↓

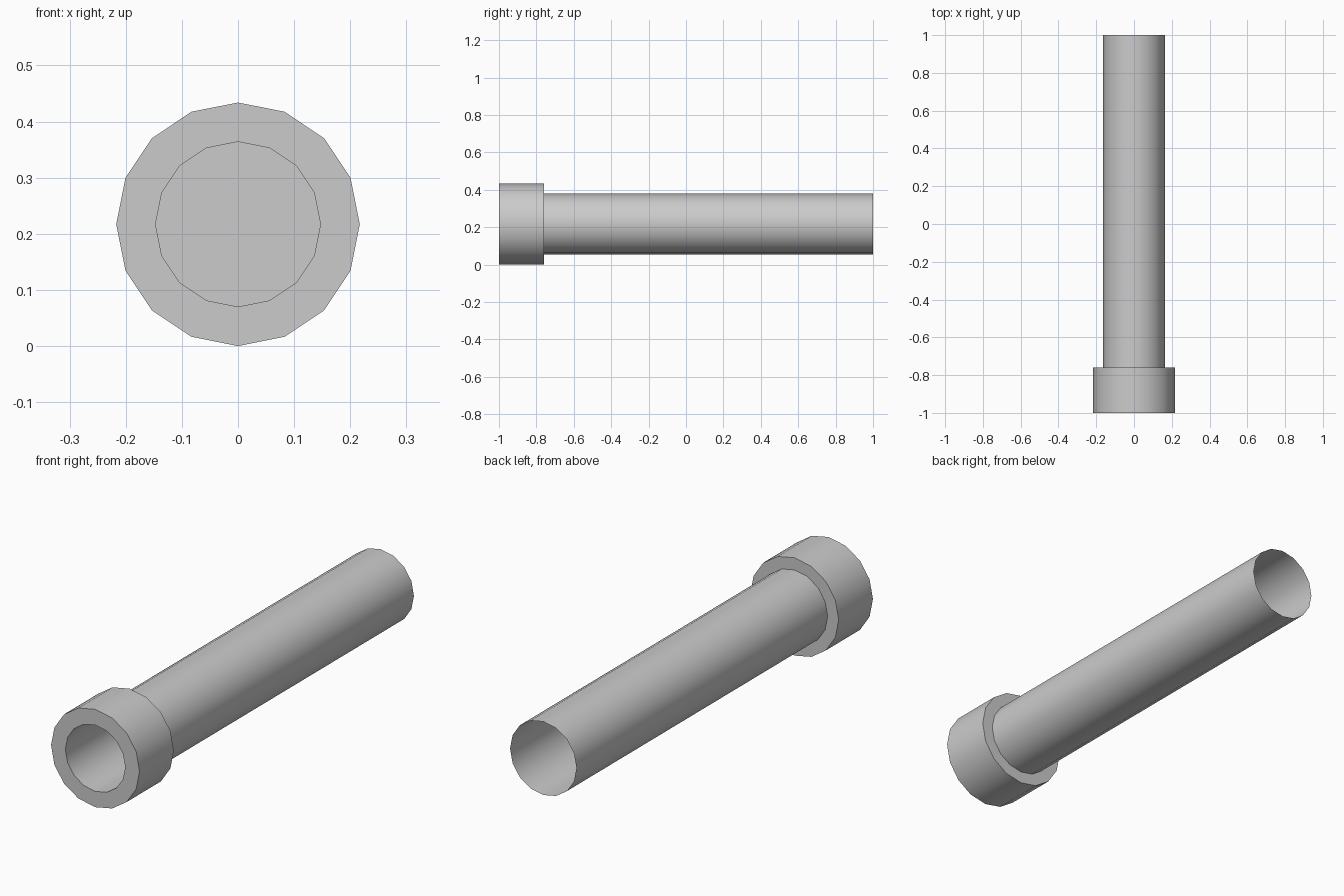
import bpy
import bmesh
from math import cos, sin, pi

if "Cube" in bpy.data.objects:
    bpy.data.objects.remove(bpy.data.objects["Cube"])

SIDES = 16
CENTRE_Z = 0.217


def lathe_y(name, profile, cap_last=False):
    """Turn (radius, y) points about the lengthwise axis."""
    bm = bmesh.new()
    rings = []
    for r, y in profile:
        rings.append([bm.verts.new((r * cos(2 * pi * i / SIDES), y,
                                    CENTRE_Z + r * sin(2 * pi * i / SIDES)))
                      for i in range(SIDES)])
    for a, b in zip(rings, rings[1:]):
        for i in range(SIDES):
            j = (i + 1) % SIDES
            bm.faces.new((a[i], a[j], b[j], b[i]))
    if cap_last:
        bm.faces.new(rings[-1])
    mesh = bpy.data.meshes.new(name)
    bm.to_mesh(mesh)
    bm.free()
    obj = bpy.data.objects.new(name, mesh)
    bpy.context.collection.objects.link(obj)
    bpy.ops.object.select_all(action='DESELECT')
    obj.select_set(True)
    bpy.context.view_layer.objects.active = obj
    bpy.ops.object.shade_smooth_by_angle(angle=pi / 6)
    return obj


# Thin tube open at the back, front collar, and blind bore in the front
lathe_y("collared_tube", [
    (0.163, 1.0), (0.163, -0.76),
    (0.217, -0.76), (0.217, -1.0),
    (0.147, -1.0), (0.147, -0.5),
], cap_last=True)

↑

* [Your goal]: Pictures are to be left out when the entries above are repeated exactly.

* [Solution below]:
import bpy
import bmesh
from math import cos, sin, pi

if "Cube" in bpy.data.objects:
    bpy.data.objects.remove(bpy.data.objects["Cube"])

SIDES = 16
CENTRE_Z = 0.217


def lathe_y(name, profile, cap_last=False):
    """Turn (radius, y) points about the lengthwise axis."""
    bm = bmesh.new()
    rings = []
    for r, y in profile:
        rings.append([bm.verts.new((r * cos(2 * pi * i / SIDES), y,
                                    CENTRE_Z + r * sin(2 * pi * i / SIDES)))
                      for i in range(SIDES)])
    for a, b in zip(rings, rings[1:]):
        for i in range(SIDES):
            j = (i + 1) % SIDES
            bm.faces.new((a[i], a[j], b[j], b[i]))
    if cap_last:
        bm.faces.new(rings[-1])
    mesh = bpy.data.meshes.new(name)
    bm.to_mesh(mesh)
    bm.free()
    obj = bpy.data.objects.new(name, mesh)
    bpy.context.collection.objects.link(obj)
    bpy.ops.object.select_all(action='DESELECT')
    obj.select_set(True)
    bpy.context.view_layer.objects.active = obj
    bpy.ops.object.shade_smooth_by_angle(angle=pi / 6)
    return obj


# Thin tube open at the back, front collar, and blind bore in the front
lathe_y("collared_tube", [
    (0.163, 1.0), (0.163, -0.76),
    (0.217, -0.76), (0.217, -1.0),
    (0.147, -1.0), (0.147, -0.5),
], cap_last=True)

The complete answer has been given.